This book is Sharon Butala at her best!  This is a brilliantly imagined novel of family disintegration and renewal written in he simple but powerful style that so endears her to her readers.

The story is grounded in the prairie landscape that Butala has made very much her own. It is a universal story interweaving history, myth, dream and vision. It is a story that will capture a reader’s attention and encourage the reader to keep reading the story until the last word has been read. I just LOVE stories like that!

Rating: 5 stars

Reviewed by: Irene S. Roth

Posted in Author from Saskatchewan, Book about Nature, Compassion, Courage and strength, Creating Balance, Cultural Diversity, Culture in Canada, Emancipation, Fiction | Leave a comment

Lilac Moon by Sharon Butala (112)

I have recently started reading this author that I was completely unfamiliar with before.  I saw the books at my local library and they tweaked my attention immediately. I just love prairie authors. I have been trying to pick as many books by authors from Saskatchewan. It has become my second hobby and interest.

Sharon Butala is one of these authors that once you start reading her work, you won’t want to stop. This is a nonfiction book about what it means to live in the Western part of Canada where it is cold and the snow is constant.

What does it mean to be a Westerner? What is the Western experience and, by extension, what makes up the Western soul?

In this book, Sharon Butala challenges and inspires us to think about the West in fresh ways.

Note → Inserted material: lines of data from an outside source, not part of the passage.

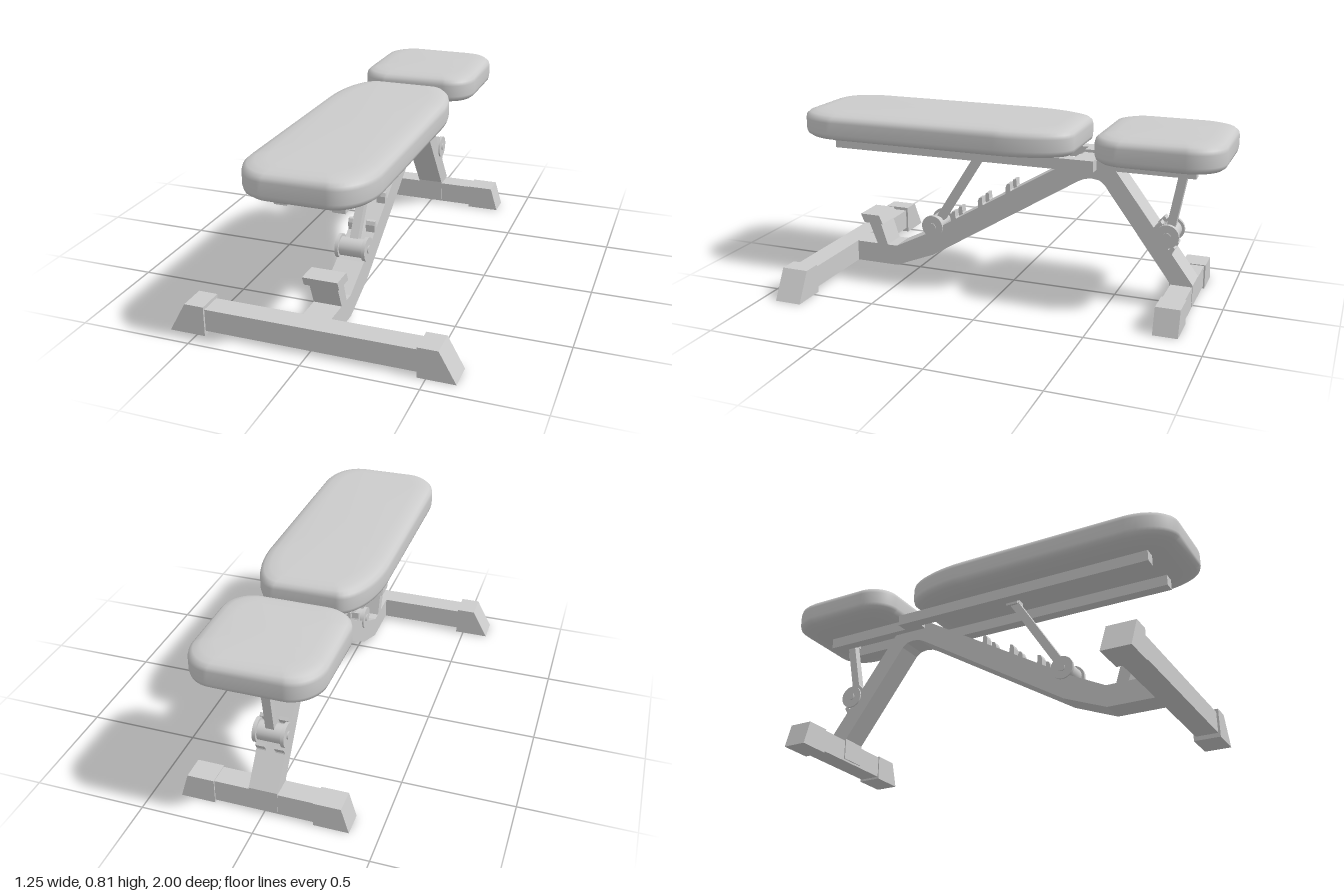
import * as THREE from 'three';

const material = new THREE.MeshStandardMaterial({ color: 0xcccccc });

export function createModel() {
  const bench = new THREE.Group();

  function add(name, geometry, x = 0, y = 0, z = 0) {
    const mesh = new THREE.Mesh(geometry, material);
    mesh.name = name;
    mesh.position.set(x, y, z);
    bench.add(mesh);
    return mesh;
  }

  // Box given by its limits on each axis
  function box(name, x0, x1, y0, y1, z0, z1) {
    return add(name, new THREE.BoxGeometry(x1 - x0, y1 - y0, z1 - z0),
      (x0 + x1) / 2, (y0 + y1) / 2, (z0 + z1) / 2);
  }

  // Side outline of [z, y] points, extruded across x
  function sideProfile(name, points, width, x = 0) {
    const shape = new THREE.Shape(points.map(([z, y]) => new THREE.Vector2(z, y)));
    const geometry = new THREE.ExtrudeGeometry(shape, { depth: width, bevelEnabled: false });
    geometry.translate(0, 0, -width / 2);
    geometry.rotateY(-Math.PI / 2);
    return add(name, geometry, x);
  }

  // Flat bar running between two [z, y] points
  function bar(name, [z0, y0], [z1, y1], thickness, width) {
    const length = Math.hypot(z1 - z0, y1 - y0);
    const mesh = add(name, new THREE.BoxGeometry(width, length, thickness),
      0, (y0 + y1) / 2, (z0 + z1) / 2);
    mesh.rotation.x = Math.atan2(z1 - z0, y1 - y0);
  }

  // Cylinder lying across the bench
  function axle(name, radius, width, x, y, z) {
    const geometry = new THREE.CylinderGeometry(radius, radius, width, 32);
    add(name, geometry.rotateZ(Math.PI / 2), x, y, z);
  }

  // Cushion: rounded plan outline, inset layer by layer
  function pad(name, halfWidth, zBack, zFront, back, front) {
    const layers = [[0.67, 0.08], [0.674, 0.05], [0.683, 0.02], [0.696, 0.004], [0.712, 0],
      [0.765, 0], [0.782, 0.004], [0.795, 0.018], [0.803, 0.045], [0.808, 0.09]];
    const steps = 12, count = 4 * (steps + 1);
    const positions = [], indices = [];
    for (const [y, inset] of layers) {
      for (let q = 0; q < 4; q++) {
        const sx = q === 0 || q === 3 ? 1 : -1;
        const sz = q < 2 ? 1 : -1;
        const [rx, rz] = (sz > 0 ? front : back).map((r) => Math.max(r - 0.6 * inset, 0.02));
        const cx = sx * (halfWidth - inset - rx);
        const cz = sz > 0 ? zFront - inset - rz : zBack + inset + rz;
        for (let s = 0; s <= steps; s++) {
          const a = (q + s / steps) * Math.PI / 2;
          positions.push(cx + rx * Math.cos(a), y, cz + rz * Math.sin(a));
        }
      }
    }
    const middle = (zBack + zFront) / 2;
    const bottom = layers.length * count, top = bottom + 1;
    positions.push(0, 0.67, middle, 0, 0.81, middle);
    for (let i = 0; i < count; i++) {
      const n = (i + 1) % count;
      for (let j = 0; j < layers.length - 1; j++) {
        const a = j * count + i, b = j * count + n;
        indices.push(a, a + count, b, b, a + count, b + count);
      }
      const last = (layers.length - 1) * count;
      indices.push(bottom, i, n, top, last + n, last + i);
    }
    const geometry = new THREE.BufferGeometry();
    geometry.setAttribute('position', new THREE.Float32BufferAttribute(positions, 3));
    geometry.setIndex(indices);
    geometry.computeVertexNormals();
    add(name, geometry);
  }

  // Cross foot with sloping end caps
  function foot(name, barHalf, y0, y1, z0, z1, inner, topX, outer, capTop, capZ0, capZ1) {
    box(name + 'Bar', -barHalf, barHalf, y0, y1, z0, z1);
    for (const s of [-1, 1]) {
      const points = [[inner, 0], [outer, 0], [topX, capTop], [inner, capTop]];
      const shape = new THREE.Shape(points.map(([x, y]) => new THREE.Vector2(s * x, y)));
      const geometry = new THREE.ExtrudeGeometry(shape, { depth: capZ1 - capZ0, bevelEnabled: false });
      add(name + 'EndCap', geometry, 0, 0, capZ0);
    }
  }

  // Cushions
  pad('backPad', 0.28, -0.335, 1, [0.14, 0.33], [0.15, 0.2]);
  pad('seatPad', 0.28, -1, -0.435, [0.13, 0.15], [0.13, 0.13]);

  // Bent main frame
  sideProfile('mainFrame', [
    [0.82, 0.02], [0.595, 0.02], [0.395, 0.1], [-0.33, 0.545], [-0.36, 0.56], [-0.395, 0.565],
    [-0.43, 0.56], [-0.455, 0.54], [-0.765, 0.12], [-0.765, 0.02], [-0.87, 0.02], [-0.87, 0.12],
    [-0.47, 0.655], [-0.327, 0.655], [0.435, 0.2], [0.595, 0.12], [0.82, 0.12],
  ], 0.126);

  // Feet
  foot('frontFoot', 0.5, 0.02, 0.12, 0.81, 0.915, 0.463, 0.55, 0.625, 0.135, 0.8, 0.925);
  foot('rearFoot', 0.25, 0.01, 0.112, -0.868, -0.77, 0.22, 0.34, 0.375, 0.116, -0.875, -0.765);

  // Support rails under the cushions
  for (const s of [-1, 1]) {
    box('backRail', s * 0.1225 - 0.0275, s * 0.1225 + 0.0275, 0.617, 0.668, -0.425, 0.855);
    box('seatRail', s * 0.07 - 0.025, s * 0.07 + 0.025, 0.617, 0.668, -0.865, -0.33);
  }

  // Handle post and plate at the front
  sideProfile('handlePost', [[0.695, 0.11], [0.64, 0.11], [0.68, 0.235], [0.745, 0.235]], 0.126);
  sideProfile('handlePlate', [[0.76, 0.228], [0.66, 0.228], [0.678, 0.27], [0.778, 0.27]], 0.156);

  // Adjustment struts with their top brackets
  bar('backStrut', [0.395, 0.245], [0.13, 0.665], 0.04, 0.038);
  bar('seatStrut', [-0.745, 0.335], [-0.805, 0.665], 0.038, 0.038);
  box('backStrutBracket', -0.03, 0.03, 0.645, 0.676, 0.1, 0.16);
  box('seatStrutBracket', -0.03, 0.03, 0.645, 0.676, -0.835, -0.78);

  // Pivot rollers resting in the notches
  for (const [name, y, z] of [['backRoller', 0.245, 0.395], ['seatRoller', 0.335, -0.745]]) {
    axle(name, 0.042, 0.12, 0, y, z);
    for (const s of [-1, 1]) {
      axle(name + 'Disc', 0.054, 0.016, s * 0.062, y, z);
      axle(name + 'Pin', 0.018, 0.006, s * 0.072, y, z);
    }
  }

  // Ladder teeth on both sides of the strut slot
  for (const s of [-1, 1]) {
    for (const [z, y] of [[0.285, 0.335], [0.145, 0.418], [0.005, 0.5]]) {
      sideProfile('backTooth', [[z + 0.012, y - 0.06], [z - 0.025, y - 0.06], [z - 0.01, y - 0.03],
        [z - 0.008, y], [z + 0.006, y - 0.003], [z + 0.013, y - 0.02]], 0.042, s * 0.042);
    }
    for (const [z, y] of [[-0.705, 0.4], [-0.765, 0.292]]) {
      sideProfile('seatTooth', [[z + 0.025, y - 0.06], [z + 0.025, y - 0.035], [z - 0.008, y],
        [z - 0.018, y - 0.012], [z - 0.005, y - 0.035], [z - 0.012, y - 0.06]].reverse(), 0.042, s * 0.042);
    }
  }

  return bench;
}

She begins by transporting the reader to her Saskatchewan ranch, where there is a soft lilac moon lights the vastness of the prairie landscape.

Then, in a series of wide-ranging chapters that ponder the question What Makes a Westerner? she explores the myths, the history, the people and the three prairie provinces.

From the pioneer past to Western stereotypes, from racial and ethnic equalities to party politics, from rural legends to urban realities, this book effortlessly interweaves strands of history, family, politics, and culture.

Butala’s deep western roots — her family blends both French and English culture as and has lived in the West for five generations–and her eloquent, perceptive and questioning style combine to produce a book rich in insight and revelation.

This is a book not just for westerners but for all Canadians who want to experience their own dream of the West.

After reading this book, I have definitely put Saskatchewan on my list of places to visit in the near future!

Rating: 5 stars

Reviewed by: Irene S. Roth

Posted in Author from Saskatchewan, Geography, History, Nonfiction, Prairie Nature | Leave a comment